All right, you say, suppose you meet a man, and you date, and you both like each other. What about necking? “I think a girl should act exactly as she would if she were at home or at school while she’s on vacation,’ says Piper Laurie. “Some people are inclined to think of ‘fun’ and she would at home—but aside from that, there is really very little difference.”
The mortality rate of summer romances is high, and probably because things happen too quickly to be comfortable. You want your man to remember the time he spent with you as being fun with a girl he’d like to get to know better, and not just a “fling.” Keep it gay, keep it light,” Lori Nelson’s motto might be a good one to follow . . . and saying “no” still has its advantages.
By way of having the last word on the subject, Ann Blyth sums it up this way: “I think a girl should never do anything that she’ll be ashamed of herself for—then no one need be ashamed for her.”
If one could listen in on the conversations of girls as they’re packing to go home after a vacation, the question most often asked would be, “Will I hear from him?”
Time, and your man, will have to answer that one.
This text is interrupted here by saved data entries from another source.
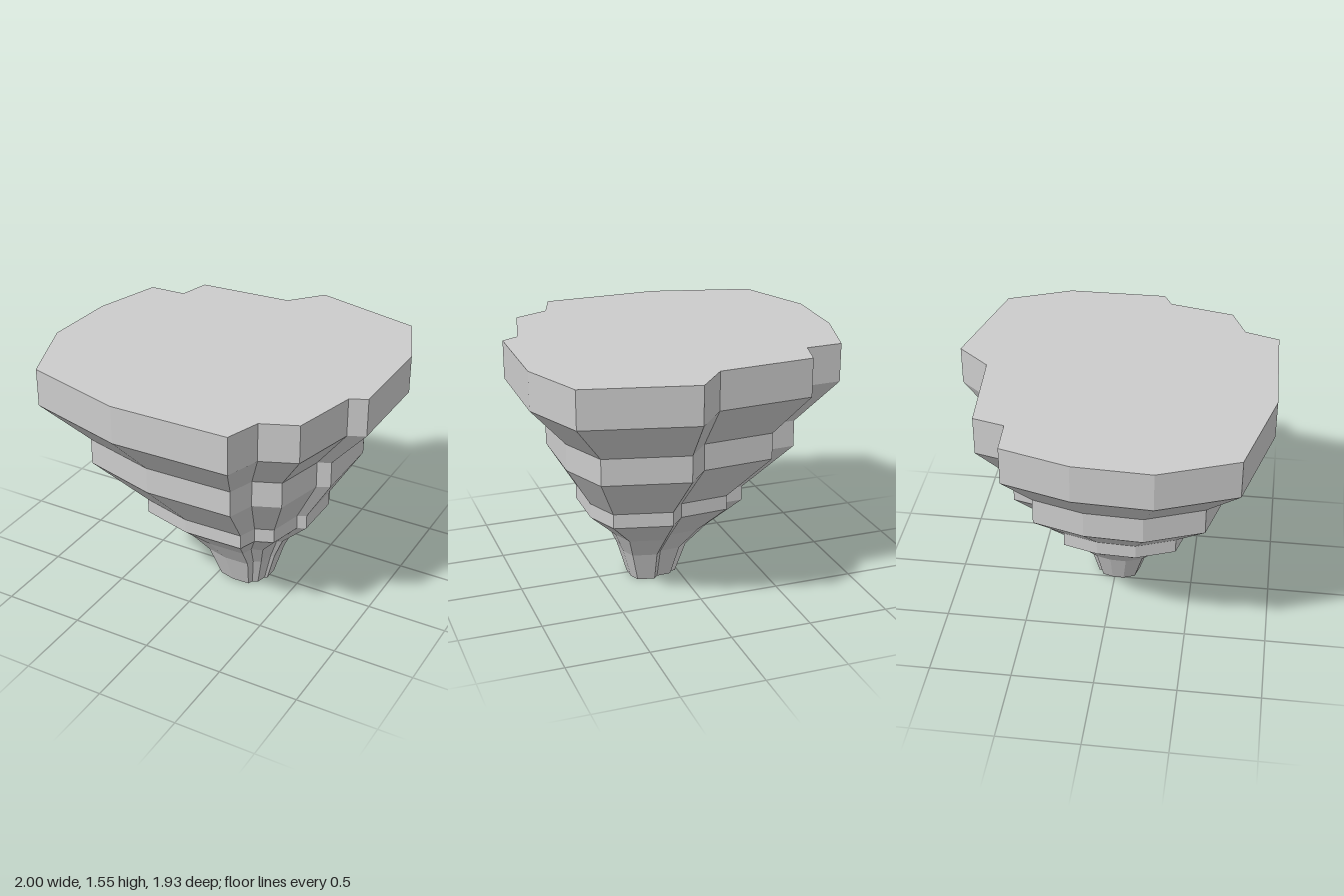
import * as THREE from 'three';

// Plan outline of the rock (x, z), clockwise seen from above
const OUTLINE = [
  [0.17, -0.965], [0.84, -0.8], [1, -0.41], [1, 0.2], [0.9, 0.25], [0.805, 0.65],
  [0.595, 0.74], [0.525, 0.95], [-0.2, 0.965], [-0.82, 0.8], [-1, 0.34],
  [-0.98, -0.12], [-0.86, -0.53], [-0.635, -0.54], [-0.585, -0.73], [0, -0.77],
];

// Height, scale, x shift and z shift of each terrace edge, bottom to top
const LEVELS = [
  [0, 0.155, 0.15, 0.005],
  [0.195, 0.218, 0.143, 0.007],
  [0.335, 0.316, 0.106, 0.005],
  [0.515, 0.515, 0.088, 0.005],
  [0.605, 0.515, 0.088, 0.005],
  [0.885, 0.755, 0.016, 0],
  [1.05, 0.755, 0.016, 0],
  [1.315, 1, 0, 0],
  [1.55, 1, 0, 0],
];

function mesh(name, triangles) {
  const geometry = new THREE.BufferGeometry().setFromPoints(triangles);
  geometry.computeVertexNormals();
  const material = new THREE.MeshStandardMaterial({ color: 0xcccccc, flatShading: true });
  const m = new THREE.Mesh(geometry, material);
  m.name = name;
  return m;
}

// Wall between two neighbouring rings
function band(lower, upper) {
  return lower.flatMap((a, i) => {
    const j = (i + 1) % lower.length;
    return [a, upper[i], upper[j], a, upper[j], lower[j]];
  });
}

// Flat end across a ring, facing up (+1) or down (-1)
function cap(ring, direction) {
  const flat = ring.map((p) => new THREE.Vector2(p.x, p.z));
  return THREE.ShapeUtils.triangulateShape(flat, []).flatMap(([i, j, k]) => {
    const [a, b, c] = [ring[i], ring[j], ring[k]];
    const normalY = (b.z - a.z) * (c.x - a.x) - (b.x - a.x) * (c.z - a.z);
    return normalY * direction > 0 ? [a, b, c] : [a, c, b];
  });
}

export function createModel() {
  const group = new THREE.Group();
  group.name = 'floatingRock';

  const rings = LEVELS.map(([y, s, dx, dz]) =>
    OUTLINE.map(([x, z]) => new THREE.Vector3(x * s + dx, y, z * s + dz)));

  // Alternating slopes and upright ledges
  const names = ['stem', 'lowerFlare', 'lowerSlope', 'lowerLedge', 'middleSlope',
    'middleLedge', 'upperSlope', 'topLedge'];
  names.forEach((name, i) => group.add(mesh(name, band(rings[i], rings[i + 1]))));

  // Level ground on top and the small foot
  group.add(mesh('topSurface', cap(rings[rings.length - 1], 1)));
  group.add(mesh('foot', cap(rings[0], -1)));
  return group;
}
But there’s the question of being able to help Cupid along a bit. Bill Campbell (who never had a summer romance, but who has managed to make lifelong friends on vacation) says his trusty camera is a “friendship-maker.” “I usually take my camera along, my wife Judy and I take pictures of the gang, plus their names and addresses. When we get home, I’ll mail the pictures back to them, together with a funny note like ‘and after I repaired the camera, this came out,’ or a sentimental one like ‘I look at this, and wish I were back there now.’ You have no idea how many friendships have started that way.”
If you can manage to take the initiative without seeming to be aggressive (and it’s a neat trick!), it’s occasionally a good idea. But you’d have to be the judge as to whether your man would like it, or be frightened away by it. “I don’t mind a girl getting in touch with me,” said Tab Hunter once, “provided she has something simple to say. Like ‘Joe Smith is giving a party next week. Would you like to go with me?’ That’s simple. But ‘why don’t I hear from you, and why don’t you call me sometime?’, that’s not simple, it’s aggressive. And I’d like to do the pursuing.”
So if yours is the pursuit of fun and happiness this summer, take your tips from these young and popular stars, and men will be pursuing you.
—BY ELLIN THOMPSON
It is a quote. PHOTOPLAY MAGAZINE AUGUST 1957